> **What you will do**
In this exercise, retype exactly and only the lines from the top of the entries below through the line that holds "export function createModel()", omitting pictures.

> **The data**
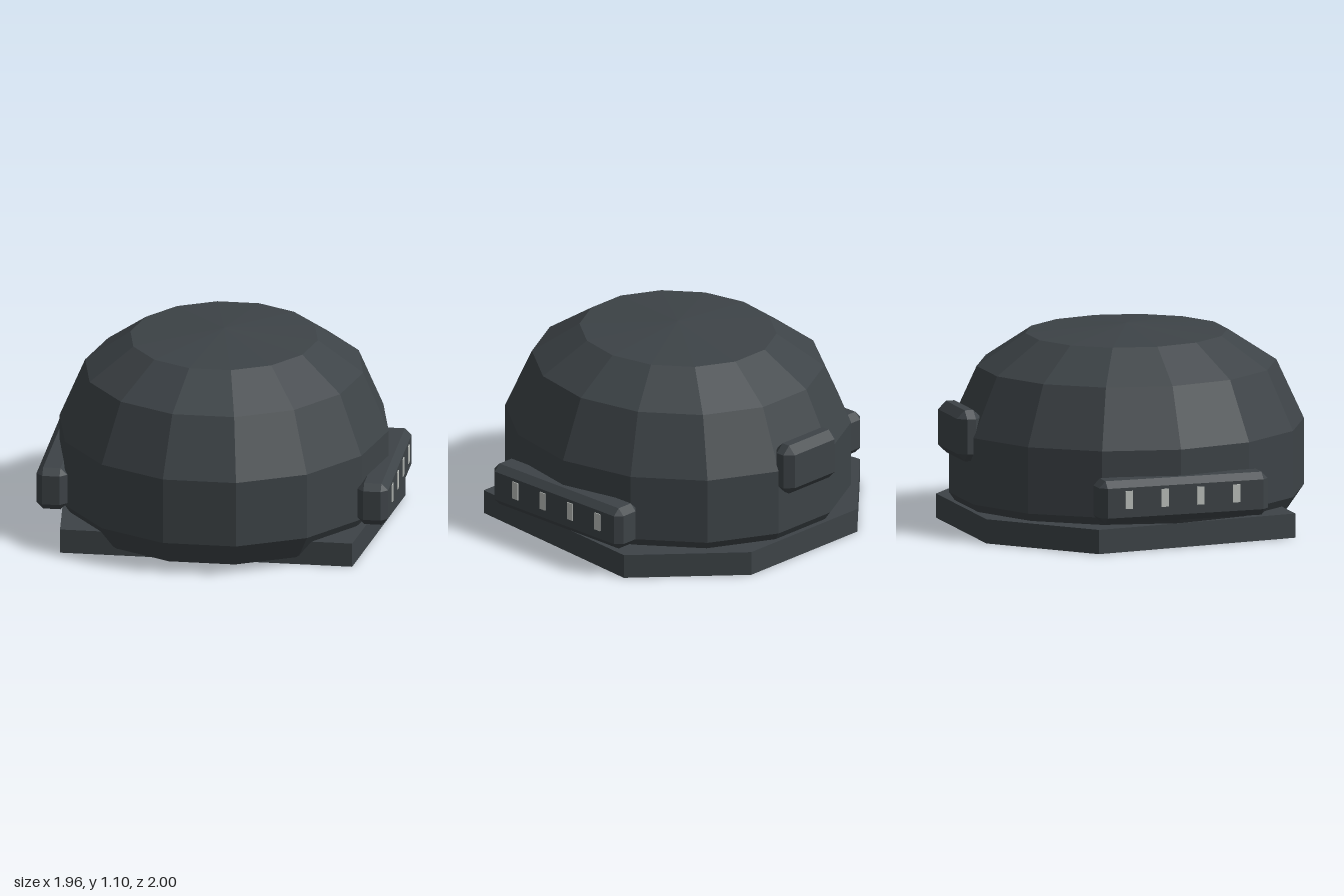
import * as THREE from 'three';
import { ConvexGeometry } from 'three/addons/geometries/ConvexGeometry.js';

const shell = new THREE.MeshStandardMaterial({ color: 0x3d4347 });
shell.name = 'charcoal shell';
shell.flatShading = true;
const light = new THREE.MeshStandardMaterial({ color: 0xbcc0bc });
light.name = 'pale grey light';

// Box with every edge and corner cut off by c
function chamferBox(w, h, d, c) {
  const pts = [];
  for (const sx of [-1, 1]) for (const sy of [-1, 1]) for (const sz of [-1, 1]) {
    const x = w / 2, y = h / 2, z = d / 2;
    for (const [px, py, pz] of [[x, y - c, z - c], [x - c, y, z - c], [x - c, y - c, z]])
      pts.push(new THREE.Vector3(sx * px, sy * py, sz * pz));
  }
  return new ConvexGeometry(pts);
}

function addMesh(parent, name, geometry, material, x = 0, y = 0, z = 0) {
  const mesh = new THREE.Mesh(geometry, material);
  mesh.name = name;
  mesh.position.set(x, y, z);
  parent.add(mesh);
  return mesh;
}

export function createModel() {
  const model = new THREE.Group();
  model.name = 'domedHousing';

  // Fourteen-sided faceted dome, slightly longer than wide
  const profile = [[0, 0.04], [0.9, 0.04], [1, 0.18], [1, 0.55], [0.845, 0.88], [0.57, 1.057], [0, 1.103]];
  const domeGeometry = new THREE.LatheGeometry(
    profile.map(([r, y]) => new THREE.Vector2(r, y)), 14, Math.PI / 14);
  domeGeometry.scale(0.912, 1, 0.985);
  addMesh(model, 'dome', domeGeometry, shell, 0, 0, 0.04);

  // Base plate with angled rear corners
  const outline = [[-0.81, -0.74], [0.81, -0.74], [0.935, 0.445], [0.42, 0.92], [-0.42, 0.92], [-0.935, 0.445]];
  const plate = new THREE.ExtrudeGeometry(
    new THREE.Shape(outline.map(([x, y]) => new THREE.Vector2(x, y))),
    { depth: 0.135, bevelEnabled: false });
  plate.rotateX(-Math.PI / 2);
  addMesh(model, 'basePlate', plate, shell);

  // Side bars, each with a row of four lights
  for (const [side, label] of [[1, 'left'], [-1, 'right']]) {
    const bar = new THREE.Group();
    bar.name = label + 'LightBar';
    addMesh(bar, label + 'Bar', chamferBox(0.17, 0.24, 0.98, 0.037), shell, side * 0.89, 0.285, 0.045);
    for (const z of [0.34, 0.132, -0.076, -0.284])
      addMesh(bar, label + 'Light', new THREE.BoxGeometry(0.009, 0.1, 0.042), light, side * 0.9755, 0.3, z);
    model.add(bar);
  }

  // Rear box
  addMesh(model, 'rearBox', chamferBox(0.405, 0.285, 0.14, 0.045), shell, 0, 0.557, -0.93);

  return model;
}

> **Solution**
import * as THREE from 'three';
import { ConvexGeometry } from 'three/addons/geometries/ConvexGeometry.js';

const shell = new THREE.MeshStandardMaterial({ color: 0x3d4347 });
shell.name = 'charcoal shell';
shell.flatShading = true;
const light = new THREE.MeshStandardMaterial({ color: 0xbcc0bc });
light.name = 'pale grey light';

// Box with every edge and corner cut off by c
function chamferBox(w, h, d, c) {
  const pts = [];
  for (const sx of [-1, 1]) for (const sy of [-1, 1]) for (const sz of [-1, 1]) {
    const x = w / 2, y = h / 2, z = d / 2;
    for (const [px, py, pz] of [[x, y - c, z - c], [x - c, y, z - c], [x - c, y - c, z]])
      pts.push(new THREE.Vector3(sx * px, sy * py, sz * pz));
  }
  return new ConvexGeometry(pts);
}

function addMesh(parent, name, geometry, material, x = 0, y = 0, z = 0) {
  const mesh = new THREE.Mesh(geometry, material);
  mesh.name = name;
  mesh.position.set(x, y, z);
  parent.add(mesh);
  return mesh;
}

export function createModel() {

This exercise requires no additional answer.